Rick Malins of Pearl City plans to graduate from Boston University in May with degrees in chemistry and neuroscience.
Malins said today he went into Saturday's interview round for the award feeling his chances were not good.
Academic credentials get a candidate to the interview rounds, Malins said, but the field of finalists are impressive.
"Everyone was truly incredible," Malins said of the 12 District 8 finalists who were in San Francisco last weekend. "I had convinced myself that I wasn't going to get it so I went in relaxed. When I came out of the interview, I knew it had gone well."
Malins, 21, was one of four District 8 winners. In all, 32 American college students were selected as Rhodes Scholars for 2004.
"I felt a lot of emotions," Malins said today from Boston. "There's the excitement of the future of going to Oxford and sympathy for the people who didn't get it."
Malins plans to graduate in May with degrees in chemistry and neuroscience. He plans to continue his research work on Alzheimer's Disease during the summer in Boston before heading off to Oxford.
"What I'm really interested in is exploring the function of the human brain and how the chemical reaction on the molecular structure is translated into behavior," Malins said.
Rick is the second eldest of Chester and Chris Malins' four children. It's a family of academic achievers.
Chester Malins is a former submariner who retired from the Navy as a captain in October. His wife is the assistant principal for grades kindergarten through four at Holy Family Academy. Both are natives of Corpus Christi, Tex., and University of Texas graduates who went on to earn master's degrees.
Rick, his older brother, Jeff, and younger brother, James, who attends Loyola Marymount, are all Iolani graduates. Their sister, Lara, is a junior at Iolani.
Despite the transient nature of military life, the Malins' children have always excelled academically, said Chris Malins.
"They're all goal-oriented and self-motivated," Mrs. Malins said.

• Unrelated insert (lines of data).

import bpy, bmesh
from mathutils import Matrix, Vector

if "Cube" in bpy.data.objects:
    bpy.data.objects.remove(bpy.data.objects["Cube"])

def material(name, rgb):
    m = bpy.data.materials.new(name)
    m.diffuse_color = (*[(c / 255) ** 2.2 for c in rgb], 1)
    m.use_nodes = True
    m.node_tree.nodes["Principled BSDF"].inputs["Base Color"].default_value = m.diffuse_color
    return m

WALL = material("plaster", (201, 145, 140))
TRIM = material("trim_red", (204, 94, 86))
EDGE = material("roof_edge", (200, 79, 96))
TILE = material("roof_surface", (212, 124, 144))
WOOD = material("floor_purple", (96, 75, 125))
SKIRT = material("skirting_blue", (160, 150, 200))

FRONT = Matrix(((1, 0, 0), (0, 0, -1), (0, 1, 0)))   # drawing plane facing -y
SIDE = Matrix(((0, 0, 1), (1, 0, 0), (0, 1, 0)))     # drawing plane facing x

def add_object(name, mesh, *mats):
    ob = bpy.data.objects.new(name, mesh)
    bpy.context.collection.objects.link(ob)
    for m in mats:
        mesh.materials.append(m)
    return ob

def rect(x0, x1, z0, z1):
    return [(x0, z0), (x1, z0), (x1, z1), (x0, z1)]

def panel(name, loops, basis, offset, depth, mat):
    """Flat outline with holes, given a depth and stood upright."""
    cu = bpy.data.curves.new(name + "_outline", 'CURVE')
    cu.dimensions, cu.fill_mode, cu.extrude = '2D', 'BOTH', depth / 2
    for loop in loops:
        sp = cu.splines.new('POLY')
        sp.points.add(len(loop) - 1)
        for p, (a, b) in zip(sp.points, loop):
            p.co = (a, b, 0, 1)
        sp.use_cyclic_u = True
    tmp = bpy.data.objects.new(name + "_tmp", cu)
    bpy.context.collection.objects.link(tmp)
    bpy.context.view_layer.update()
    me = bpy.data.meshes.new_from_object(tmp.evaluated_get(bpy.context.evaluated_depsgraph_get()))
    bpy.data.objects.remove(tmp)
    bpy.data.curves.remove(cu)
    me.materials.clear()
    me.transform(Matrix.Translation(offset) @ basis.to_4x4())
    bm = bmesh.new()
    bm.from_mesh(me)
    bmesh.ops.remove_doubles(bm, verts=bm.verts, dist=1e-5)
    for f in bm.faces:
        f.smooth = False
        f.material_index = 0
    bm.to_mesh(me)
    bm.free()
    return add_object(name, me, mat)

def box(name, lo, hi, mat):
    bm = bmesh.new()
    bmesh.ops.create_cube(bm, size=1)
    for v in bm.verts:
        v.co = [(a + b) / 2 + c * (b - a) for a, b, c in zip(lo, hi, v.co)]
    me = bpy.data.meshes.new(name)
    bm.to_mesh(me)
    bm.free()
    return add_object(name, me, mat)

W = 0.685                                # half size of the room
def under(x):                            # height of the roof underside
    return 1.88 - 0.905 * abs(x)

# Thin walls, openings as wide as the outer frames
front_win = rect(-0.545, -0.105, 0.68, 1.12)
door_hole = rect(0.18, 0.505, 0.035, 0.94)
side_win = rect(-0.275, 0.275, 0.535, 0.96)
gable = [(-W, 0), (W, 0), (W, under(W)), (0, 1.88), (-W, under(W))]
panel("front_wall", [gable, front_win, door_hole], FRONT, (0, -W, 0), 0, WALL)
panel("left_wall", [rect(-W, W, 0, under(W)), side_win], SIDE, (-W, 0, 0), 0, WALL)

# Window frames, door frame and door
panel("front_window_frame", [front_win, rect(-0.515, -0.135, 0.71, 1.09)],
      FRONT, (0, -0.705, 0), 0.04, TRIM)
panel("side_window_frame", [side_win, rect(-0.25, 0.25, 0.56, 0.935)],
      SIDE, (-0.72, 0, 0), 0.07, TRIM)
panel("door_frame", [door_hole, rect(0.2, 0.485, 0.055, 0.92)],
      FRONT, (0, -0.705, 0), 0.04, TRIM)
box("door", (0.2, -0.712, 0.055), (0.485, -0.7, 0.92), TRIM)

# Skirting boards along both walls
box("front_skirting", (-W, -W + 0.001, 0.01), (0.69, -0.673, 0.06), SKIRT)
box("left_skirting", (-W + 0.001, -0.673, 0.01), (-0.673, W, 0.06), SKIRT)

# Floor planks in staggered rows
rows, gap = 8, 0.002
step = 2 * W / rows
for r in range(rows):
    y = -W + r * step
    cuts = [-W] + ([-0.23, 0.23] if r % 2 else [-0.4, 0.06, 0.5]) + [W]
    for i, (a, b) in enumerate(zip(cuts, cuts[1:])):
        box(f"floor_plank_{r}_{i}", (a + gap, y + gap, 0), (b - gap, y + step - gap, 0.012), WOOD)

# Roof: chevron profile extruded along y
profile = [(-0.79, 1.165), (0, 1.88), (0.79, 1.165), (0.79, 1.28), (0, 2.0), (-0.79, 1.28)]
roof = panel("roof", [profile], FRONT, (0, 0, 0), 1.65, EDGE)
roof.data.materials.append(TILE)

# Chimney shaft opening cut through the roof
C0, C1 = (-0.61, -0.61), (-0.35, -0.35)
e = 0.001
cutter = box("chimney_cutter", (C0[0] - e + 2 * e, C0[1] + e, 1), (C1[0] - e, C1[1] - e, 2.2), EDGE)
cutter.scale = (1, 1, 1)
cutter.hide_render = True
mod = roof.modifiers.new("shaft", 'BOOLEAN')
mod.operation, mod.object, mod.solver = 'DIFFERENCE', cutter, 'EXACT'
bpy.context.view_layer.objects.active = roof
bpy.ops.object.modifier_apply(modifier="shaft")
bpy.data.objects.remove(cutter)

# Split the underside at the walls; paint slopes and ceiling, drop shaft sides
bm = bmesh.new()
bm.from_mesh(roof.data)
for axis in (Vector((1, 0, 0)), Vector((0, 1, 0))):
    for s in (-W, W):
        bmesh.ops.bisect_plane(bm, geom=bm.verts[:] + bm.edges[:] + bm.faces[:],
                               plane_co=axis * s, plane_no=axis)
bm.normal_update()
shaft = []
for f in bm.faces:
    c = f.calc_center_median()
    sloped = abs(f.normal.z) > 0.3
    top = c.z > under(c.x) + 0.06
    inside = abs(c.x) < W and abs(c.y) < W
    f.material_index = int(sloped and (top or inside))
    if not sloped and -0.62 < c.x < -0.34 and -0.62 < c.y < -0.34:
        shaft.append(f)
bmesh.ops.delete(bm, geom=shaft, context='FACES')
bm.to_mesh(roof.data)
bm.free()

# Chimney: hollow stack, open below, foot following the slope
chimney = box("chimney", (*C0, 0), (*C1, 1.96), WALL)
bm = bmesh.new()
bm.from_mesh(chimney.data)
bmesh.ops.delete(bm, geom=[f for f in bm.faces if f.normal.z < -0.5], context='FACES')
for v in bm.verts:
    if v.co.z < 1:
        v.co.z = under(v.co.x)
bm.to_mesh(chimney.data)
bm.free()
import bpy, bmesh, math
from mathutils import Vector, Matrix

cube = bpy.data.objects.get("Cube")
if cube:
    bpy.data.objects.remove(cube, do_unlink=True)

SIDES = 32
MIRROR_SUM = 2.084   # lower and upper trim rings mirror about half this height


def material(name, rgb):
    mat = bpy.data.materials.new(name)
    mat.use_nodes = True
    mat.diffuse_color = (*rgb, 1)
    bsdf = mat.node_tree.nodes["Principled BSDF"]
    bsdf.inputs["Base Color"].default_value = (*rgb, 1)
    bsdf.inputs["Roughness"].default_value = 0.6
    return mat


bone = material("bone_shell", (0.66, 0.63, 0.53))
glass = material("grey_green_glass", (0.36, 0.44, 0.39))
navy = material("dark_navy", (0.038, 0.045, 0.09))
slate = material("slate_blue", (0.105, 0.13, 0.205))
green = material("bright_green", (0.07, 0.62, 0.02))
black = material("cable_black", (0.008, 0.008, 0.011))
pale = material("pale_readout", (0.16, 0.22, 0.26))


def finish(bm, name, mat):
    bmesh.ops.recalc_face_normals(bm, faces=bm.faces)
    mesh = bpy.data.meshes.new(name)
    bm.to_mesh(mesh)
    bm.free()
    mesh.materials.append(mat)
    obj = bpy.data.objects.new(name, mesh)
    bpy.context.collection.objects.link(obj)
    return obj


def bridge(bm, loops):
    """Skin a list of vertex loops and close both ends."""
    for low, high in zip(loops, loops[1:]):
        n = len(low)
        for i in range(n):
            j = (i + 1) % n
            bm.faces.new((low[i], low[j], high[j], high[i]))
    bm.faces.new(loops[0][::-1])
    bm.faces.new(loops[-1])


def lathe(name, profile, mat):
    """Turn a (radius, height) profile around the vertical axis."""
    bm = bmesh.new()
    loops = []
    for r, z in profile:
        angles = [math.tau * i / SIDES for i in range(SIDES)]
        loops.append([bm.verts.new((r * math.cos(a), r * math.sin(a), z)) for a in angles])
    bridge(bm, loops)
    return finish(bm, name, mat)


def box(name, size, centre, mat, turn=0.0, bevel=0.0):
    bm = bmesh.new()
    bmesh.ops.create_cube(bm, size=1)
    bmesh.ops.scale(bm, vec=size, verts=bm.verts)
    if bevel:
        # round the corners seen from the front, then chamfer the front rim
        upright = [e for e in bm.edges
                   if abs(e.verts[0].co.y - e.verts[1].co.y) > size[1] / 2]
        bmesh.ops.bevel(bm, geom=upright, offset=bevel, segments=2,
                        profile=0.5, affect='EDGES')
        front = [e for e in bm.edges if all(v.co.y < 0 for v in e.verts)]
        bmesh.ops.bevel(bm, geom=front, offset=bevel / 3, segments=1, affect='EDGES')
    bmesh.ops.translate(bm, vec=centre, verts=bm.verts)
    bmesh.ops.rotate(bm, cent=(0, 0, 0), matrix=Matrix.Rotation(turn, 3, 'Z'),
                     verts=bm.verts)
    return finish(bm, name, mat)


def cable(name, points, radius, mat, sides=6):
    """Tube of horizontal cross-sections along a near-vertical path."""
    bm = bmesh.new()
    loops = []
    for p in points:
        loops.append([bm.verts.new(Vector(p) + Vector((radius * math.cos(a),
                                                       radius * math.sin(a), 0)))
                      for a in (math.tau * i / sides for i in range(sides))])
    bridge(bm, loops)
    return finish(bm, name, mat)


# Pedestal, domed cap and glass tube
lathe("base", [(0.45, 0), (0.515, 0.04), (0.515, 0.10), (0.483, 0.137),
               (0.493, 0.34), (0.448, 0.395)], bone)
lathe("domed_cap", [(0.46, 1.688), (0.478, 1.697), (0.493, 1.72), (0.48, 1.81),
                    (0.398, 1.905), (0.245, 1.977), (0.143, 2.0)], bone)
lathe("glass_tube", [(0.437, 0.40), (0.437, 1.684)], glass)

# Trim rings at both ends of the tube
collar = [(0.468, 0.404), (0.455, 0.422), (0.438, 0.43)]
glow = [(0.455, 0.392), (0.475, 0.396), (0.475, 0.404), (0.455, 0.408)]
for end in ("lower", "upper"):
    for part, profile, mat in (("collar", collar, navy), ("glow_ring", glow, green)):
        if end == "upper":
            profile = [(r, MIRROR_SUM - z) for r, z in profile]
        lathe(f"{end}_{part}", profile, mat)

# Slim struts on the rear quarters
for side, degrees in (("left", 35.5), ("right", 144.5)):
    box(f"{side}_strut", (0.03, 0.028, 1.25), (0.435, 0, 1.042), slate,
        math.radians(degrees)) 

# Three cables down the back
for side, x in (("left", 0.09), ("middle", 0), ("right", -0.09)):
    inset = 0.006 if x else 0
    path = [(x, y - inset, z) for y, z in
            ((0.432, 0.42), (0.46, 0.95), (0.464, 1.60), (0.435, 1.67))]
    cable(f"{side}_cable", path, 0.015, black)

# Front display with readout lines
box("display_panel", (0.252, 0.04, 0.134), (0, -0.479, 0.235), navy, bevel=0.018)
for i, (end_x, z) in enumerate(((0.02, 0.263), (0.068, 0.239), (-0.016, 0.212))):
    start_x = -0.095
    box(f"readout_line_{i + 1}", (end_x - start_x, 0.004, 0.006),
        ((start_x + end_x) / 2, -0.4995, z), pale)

In addition to academics, Rick Malins has directed, designed, managed or acted in 25 stage productions while in college. He played viola for the Boston University orchestra and tutored and coached disadvantaged children.
The 30-minute interview Saturday is not only about academics, said Malins. "It started out scientific but they're looking for people with certain characteristics and personality traits," Malins said.
Chet Malins describes his son as perseverant and independent.
"If we would have told him to do this, he would have done something entirely different," Chet Malins said. "But he wanted this."
Malins joins a diverse group of Rhodes classmates, including a female former wing commander who led 4,000 cadets at the U.S. Air Force Academy, a political science major who has worked with refugees in the Balkans and Afghanistan, and a national Frisbee champion who was a contributing scientist on a NASA Mars mission.
Rhodes Scholarships were created in 1902 by the will of British philanthropist Cecil Rhodes. Winners are selected on the basis of high academic achievement, personal integrity, leadership potential and physical vigor, among other attributes.
The American students will join an international group of scholars selected from 18 other nations around the world. Approximately 95 scholars are selected annually.
With the elections announced Sunday, 3,014 Americans have won Rhodes Scholarships, representing 306 colleges and universities.
Chet Malins said it will be hard to know his son is a world away in England, but that he's confident he'll do well.
"He'll thrive," the father said.
Advertiser staff writer Rod Ohira and the Associated Press contributed to this report. Reach Rod Ohira at 535-8181 or firstname.lastname@example.org